Good idea to bring Minnesota in line with other states that require a personal appearance so that the judge can get a good read on the seller, and reduce the incentive for factoring companies to forum shop annuitants into other counties or states with Judge Rubber Duck Stamp presiding.
[549.325] PROHIBITED PRACTICES.
No transferee shall:
(1) represent the payee;
(2) intervene in a pending structured settlement transfer proceeding, if the transferee is
not a party to such proceeding or an interested party relative to the proposed transfer that
is the subject of the pending structured settlement transfer proceeding;
(3) offer or provide any gift, loan, extension of credit, or advance as an inducement to
enter into a transfer agreement or pay a fee to any person to refer a potential payee to the
transferee or any affiliate of the transferee;
(4) communicate with a payee or a person associated with the payee with excessive
frequency, at unusual hours, or in any other manner as reasonably may be expected to abuse
or harass the payee in connection with a proposed transfer;
(5) solicit a prospective payee through the conveyance of a document in any way
resembling a check or other form of payment;
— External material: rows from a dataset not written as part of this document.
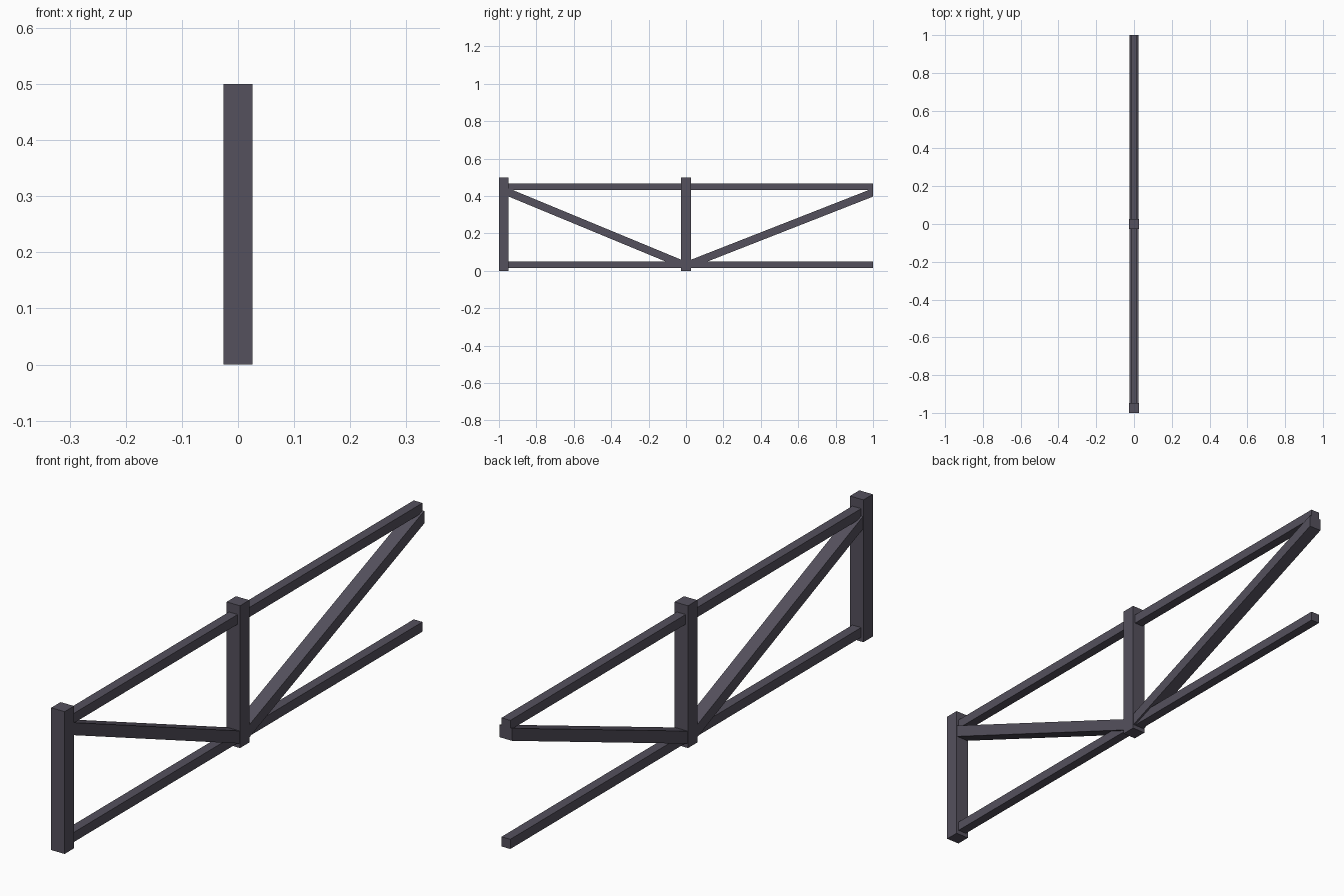
import bpy
import bmesh

cube = bpy.data.objects.get("Cube")
if cube:
    bpy.data.objects.remove(cube, do_unlink=True)

# Single dark violet-grey paint
COLOUR = (0.09, 0.082, 0.11, 1.0)
paint = bpy.data.materials.new("dark_grey_metal")
paint.use_nodes = True
paint.diffuse_color = COLOUR
paint.node_tree.nodes["Principled BSDF"].inputs["Base Color"].default_value = COLOUR


def beam(name, start, end, width, height):
    """Square beam between two (y, z) points, with upright end cuts."""
    bm = bmesh.new()
    bmesh.ops.create_cube(bm, size=1)
    for v in bm.verts:
        y, z = end if v.co.y > 0 else start
        v.co = (v.co.x * width, y, z + v.co.z * height)
    mesh = bpy.data.meshes.new(name)
    bm.to_mesh(mesh)
    bm.free()
    mesh.materials.append(paint)
    obj = bpy.data.objects.new(name, mesh)
    bpy.context.collection.objects.link(obj)
    return obj


POST, RAIL, BRACE = 0.052, 0.034, 0.048
HEIGHT = 0.5

# Upright posts at the front end and the middle
for name, y in (("front_post", -1 + POST / 2), ("middle_post", 0)):
    beam(name, (y - POST / 2, HEIGHT / 2), (y + POST / 2, HEIGHT / 2), POST, HEIGHT)

# Horizontal rails, open at the back end
for name, z in (("lower_rail", 0.032), ("upper_rail", 0.45)):
    beam(name, (-0.96, z), (1, z), RAIL, RAIL)

# Diagonal braces meeting at the foot of the middle post
foot = (0, 0.027)
beam("front_brace", (-0.955, 0.422), foot, BRACE, 0.044)
beam("back_brace", foot, (1, 0.419), BRACE, 0.044)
(6) provide in a transfer agreement or related document that gives to the transferee the
first choice or option to purchase any remaining structured settlement rights belonging to
the payee; or
(7) solicit or petition for a transfer of a structured settlement from a minor or a parent
or guardian of a minor.
A violation of this section is a deceptive practice in violation of section 325F.69.
Finally, a state leading the line and putting some serious teeth into the regulation of sales practices of structured settlement factoring companies and their representatives. The power, to fine, suspend or terminate authority to do business is a powerful deterrent that should have been in the law from the start, but better late than never.
#7 is perhaps a nod to the still pending Barber case in Allegheny County Pennsylvania where factoring companies completed 3 deals, the first when Zach Barber was a 10-year-old minor and all before he turned 18, two of them in a county where the then minor Zach Barber did not reside. In each instance the factoring companies were not forthright about prior transfers and judges did not parse the fact that the proposed purpose of the cash raised from each of the sales was the same.
Residents of Minnesota Considering Investing in Structured Settlement Payments Rights
Minnesota is one of 31 states that have adopted the Life & Health Guaranty Association Model Act (2017 revisions). In states that have adopted the Life & Health Guaranty Association Model Act (#520), contained in the 2017 revisions, Sections 3 (A) (5) (c) and 3 (B) (2) (n), guaranty associations do NOT provide coverage for (A) persons who acquire the rights to payments from a structured settlement annuity through a factoring transaction (as defined in 26 U.S.C. 5891 (c) (3) (A)) and (B) benefits to which a payee (or beneficiary) has transferred his rights in a factoring transaction (as defined in 26 U.S.C. 5891 (c) (3) (A)).